Paul Budde over at BuddeBlog posts an set of interesting reflexions on the need for regulation in fiber (Regulating Fiber – A Global Issue). I tend to agree with him. Already in markets where several players have started
Keith McMahon over at TeleBusilis mentions that BT seems to be in the early stages of planning FTTH deployment. So far, what he’s gathered is that they will go with GPON and that they will provide a non-IP TV solution.
I read in the Parisien yesterday that a new project was being launched by two French départements (I guess you could call them districts in English…) Seine Saint-Denis and Val D’Oise. This project (called Debitex) aims to cover both

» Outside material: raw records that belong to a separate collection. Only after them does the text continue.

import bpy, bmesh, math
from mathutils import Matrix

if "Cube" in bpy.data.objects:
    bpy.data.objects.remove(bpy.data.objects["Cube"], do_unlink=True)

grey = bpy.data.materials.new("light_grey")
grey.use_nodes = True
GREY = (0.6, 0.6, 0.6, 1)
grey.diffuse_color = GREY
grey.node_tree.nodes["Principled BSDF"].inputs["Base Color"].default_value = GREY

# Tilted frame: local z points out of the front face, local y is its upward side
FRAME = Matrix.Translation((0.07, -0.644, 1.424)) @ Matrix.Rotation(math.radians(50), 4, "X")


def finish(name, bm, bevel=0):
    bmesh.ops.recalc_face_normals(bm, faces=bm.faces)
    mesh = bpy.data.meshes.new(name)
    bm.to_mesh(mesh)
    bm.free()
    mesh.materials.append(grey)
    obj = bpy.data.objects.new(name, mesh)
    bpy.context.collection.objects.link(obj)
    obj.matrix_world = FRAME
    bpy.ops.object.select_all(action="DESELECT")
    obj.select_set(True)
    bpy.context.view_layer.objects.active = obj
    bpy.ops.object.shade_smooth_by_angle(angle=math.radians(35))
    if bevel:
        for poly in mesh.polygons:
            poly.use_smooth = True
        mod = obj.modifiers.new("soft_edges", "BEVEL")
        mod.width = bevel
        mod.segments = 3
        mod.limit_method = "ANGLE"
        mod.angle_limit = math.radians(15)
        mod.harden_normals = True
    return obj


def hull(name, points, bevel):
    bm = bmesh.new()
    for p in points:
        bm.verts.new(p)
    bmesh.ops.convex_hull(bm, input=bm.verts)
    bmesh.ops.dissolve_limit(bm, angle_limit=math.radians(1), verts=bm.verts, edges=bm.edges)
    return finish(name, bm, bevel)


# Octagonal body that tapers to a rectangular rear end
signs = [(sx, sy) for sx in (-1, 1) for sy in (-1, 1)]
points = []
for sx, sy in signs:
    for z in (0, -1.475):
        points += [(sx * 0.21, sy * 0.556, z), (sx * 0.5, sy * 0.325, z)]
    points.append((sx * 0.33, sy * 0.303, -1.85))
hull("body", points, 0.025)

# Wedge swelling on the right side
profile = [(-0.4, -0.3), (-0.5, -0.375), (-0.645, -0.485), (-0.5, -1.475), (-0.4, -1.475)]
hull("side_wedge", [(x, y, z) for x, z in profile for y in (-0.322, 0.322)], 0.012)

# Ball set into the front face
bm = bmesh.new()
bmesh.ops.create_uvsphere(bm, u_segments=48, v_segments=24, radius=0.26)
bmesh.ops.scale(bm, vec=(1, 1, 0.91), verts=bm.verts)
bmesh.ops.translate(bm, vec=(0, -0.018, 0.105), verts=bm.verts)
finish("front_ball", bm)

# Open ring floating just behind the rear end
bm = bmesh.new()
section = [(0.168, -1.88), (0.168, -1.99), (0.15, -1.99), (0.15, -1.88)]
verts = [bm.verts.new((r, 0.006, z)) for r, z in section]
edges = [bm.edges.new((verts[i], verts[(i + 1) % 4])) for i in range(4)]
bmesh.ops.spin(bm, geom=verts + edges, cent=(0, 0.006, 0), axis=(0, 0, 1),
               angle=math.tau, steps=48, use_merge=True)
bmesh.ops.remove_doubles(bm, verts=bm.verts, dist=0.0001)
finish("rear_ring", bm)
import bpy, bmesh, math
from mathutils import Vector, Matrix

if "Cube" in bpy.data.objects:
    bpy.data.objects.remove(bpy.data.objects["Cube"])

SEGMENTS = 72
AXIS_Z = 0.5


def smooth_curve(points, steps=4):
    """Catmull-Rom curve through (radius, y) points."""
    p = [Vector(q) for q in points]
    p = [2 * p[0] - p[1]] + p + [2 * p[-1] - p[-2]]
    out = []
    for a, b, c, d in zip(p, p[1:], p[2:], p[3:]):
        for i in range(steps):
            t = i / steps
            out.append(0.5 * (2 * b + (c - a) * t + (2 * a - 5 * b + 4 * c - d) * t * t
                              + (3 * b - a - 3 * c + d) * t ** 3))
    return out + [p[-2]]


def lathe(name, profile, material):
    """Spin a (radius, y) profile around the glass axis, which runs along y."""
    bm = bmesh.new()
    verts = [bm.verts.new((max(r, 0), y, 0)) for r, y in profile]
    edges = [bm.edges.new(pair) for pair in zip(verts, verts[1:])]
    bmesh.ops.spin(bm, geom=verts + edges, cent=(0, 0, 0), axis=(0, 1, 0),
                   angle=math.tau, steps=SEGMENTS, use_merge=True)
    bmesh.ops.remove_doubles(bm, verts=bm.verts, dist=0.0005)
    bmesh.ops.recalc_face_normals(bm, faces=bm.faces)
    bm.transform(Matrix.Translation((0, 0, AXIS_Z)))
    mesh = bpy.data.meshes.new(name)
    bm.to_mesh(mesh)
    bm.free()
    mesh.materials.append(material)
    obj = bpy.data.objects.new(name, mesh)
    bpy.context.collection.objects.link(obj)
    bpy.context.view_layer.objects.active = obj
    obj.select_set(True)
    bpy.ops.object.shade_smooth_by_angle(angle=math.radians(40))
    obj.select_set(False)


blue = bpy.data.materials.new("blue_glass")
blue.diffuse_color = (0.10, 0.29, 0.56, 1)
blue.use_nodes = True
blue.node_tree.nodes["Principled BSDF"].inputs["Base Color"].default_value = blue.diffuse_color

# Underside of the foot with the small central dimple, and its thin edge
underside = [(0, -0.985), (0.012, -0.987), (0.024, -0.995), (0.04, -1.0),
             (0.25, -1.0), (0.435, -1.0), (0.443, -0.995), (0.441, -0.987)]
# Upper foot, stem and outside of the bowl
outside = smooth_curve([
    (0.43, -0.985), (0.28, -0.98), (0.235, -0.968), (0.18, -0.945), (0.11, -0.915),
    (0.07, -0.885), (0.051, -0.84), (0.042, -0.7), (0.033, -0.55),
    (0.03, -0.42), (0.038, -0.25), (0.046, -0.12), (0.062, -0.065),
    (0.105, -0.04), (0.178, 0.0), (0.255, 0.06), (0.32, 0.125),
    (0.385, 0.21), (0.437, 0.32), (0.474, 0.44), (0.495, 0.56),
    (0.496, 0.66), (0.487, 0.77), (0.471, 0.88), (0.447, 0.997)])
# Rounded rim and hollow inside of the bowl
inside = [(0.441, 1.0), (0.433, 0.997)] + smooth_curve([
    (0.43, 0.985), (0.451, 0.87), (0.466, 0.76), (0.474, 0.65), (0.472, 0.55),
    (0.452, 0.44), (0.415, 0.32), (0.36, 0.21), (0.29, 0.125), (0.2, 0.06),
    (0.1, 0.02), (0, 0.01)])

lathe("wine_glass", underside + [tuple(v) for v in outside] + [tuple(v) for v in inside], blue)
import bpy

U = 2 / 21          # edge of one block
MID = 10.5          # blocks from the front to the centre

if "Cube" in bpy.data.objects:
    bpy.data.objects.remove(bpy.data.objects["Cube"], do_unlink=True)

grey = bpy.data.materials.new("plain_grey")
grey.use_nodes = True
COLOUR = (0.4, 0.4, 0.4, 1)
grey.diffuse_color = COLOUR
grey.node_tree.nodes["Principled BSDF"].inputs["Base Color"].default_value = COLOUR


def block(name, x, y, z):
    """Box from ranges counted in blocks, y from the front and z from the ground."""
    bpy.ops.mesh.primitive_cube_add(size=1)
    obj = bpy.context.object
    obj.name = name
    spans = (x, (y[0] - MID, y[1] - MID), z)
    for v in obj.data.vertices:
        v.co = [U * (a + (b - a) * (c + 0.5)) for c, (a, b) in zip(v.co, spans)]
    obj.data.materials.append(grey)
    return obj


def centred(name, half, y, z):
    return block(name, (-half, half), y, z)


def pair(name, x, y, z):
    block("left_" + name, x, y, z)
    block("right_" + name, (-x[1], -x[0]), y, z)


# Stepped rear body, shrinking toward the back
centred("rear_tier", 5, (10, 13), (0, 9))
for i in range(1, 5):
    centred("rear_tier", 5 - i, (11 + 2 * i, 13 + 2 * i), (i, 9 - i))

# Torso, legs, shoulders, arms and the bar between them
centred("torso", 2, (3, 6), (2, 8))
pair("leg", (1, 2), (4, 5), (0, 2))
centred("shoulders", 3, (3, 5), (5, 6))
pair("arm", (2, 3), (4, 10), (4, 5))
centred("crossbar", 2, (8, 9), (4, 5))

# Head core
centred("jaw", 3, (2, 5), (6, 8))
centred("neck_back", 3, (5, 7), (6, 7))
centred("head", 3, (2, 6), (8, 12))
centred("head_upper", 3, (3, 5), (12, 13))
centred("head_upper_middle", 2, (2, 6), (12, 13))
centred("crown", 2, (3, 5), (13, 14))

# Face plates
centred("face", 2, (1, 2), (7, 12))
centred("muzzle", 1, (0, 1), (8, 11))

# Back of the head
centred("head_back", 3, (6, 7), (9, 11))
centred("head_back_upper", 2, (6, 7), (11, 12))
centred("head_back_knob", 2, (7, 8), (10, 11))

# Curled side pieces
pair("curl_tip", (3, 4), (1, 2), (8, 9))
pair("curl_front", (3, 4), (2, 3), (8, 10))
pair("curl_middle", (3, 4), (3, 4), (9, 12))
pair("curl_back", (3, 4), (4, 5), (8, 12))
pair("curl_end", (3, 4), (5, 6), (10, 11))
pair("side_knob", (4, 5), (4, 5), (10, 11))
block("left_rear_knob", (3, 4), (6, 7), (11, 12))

An interesting indication on the gross marging of fiber which ties in quite well with what I mentioned earlier this week regarding the promise of fiber for service providers: an article called Orange, Neuf Cegetel et Free cherchent de nouveaux
Continuiing the series of reflexions to try and figure out who gets what out of FTTH deployments, I now examine things from the point of view of the service provider. What do they get (or think they will get) from
Looking back on this last couple of years, I can’t help but be surprised at how fast the status of the FTTH subject shifted from science-fiction to work-in-progress. Considering the level of necessary investments, it’s only fair to question the
For this first expert interview, I asked Stefano Cazzani, technology journalist and consultant, owner of Studio Cazzani, an independant consultancy based in Milan, to tell us about FTTH experiences in Italy, and particularly to talk about the most well
I was recently made aware of an interesting model developed by Swedish company Zitius. Zitius presents itself as an Opco, for Communications Operator. What this means is that they don’t own the network, but neither do they provide the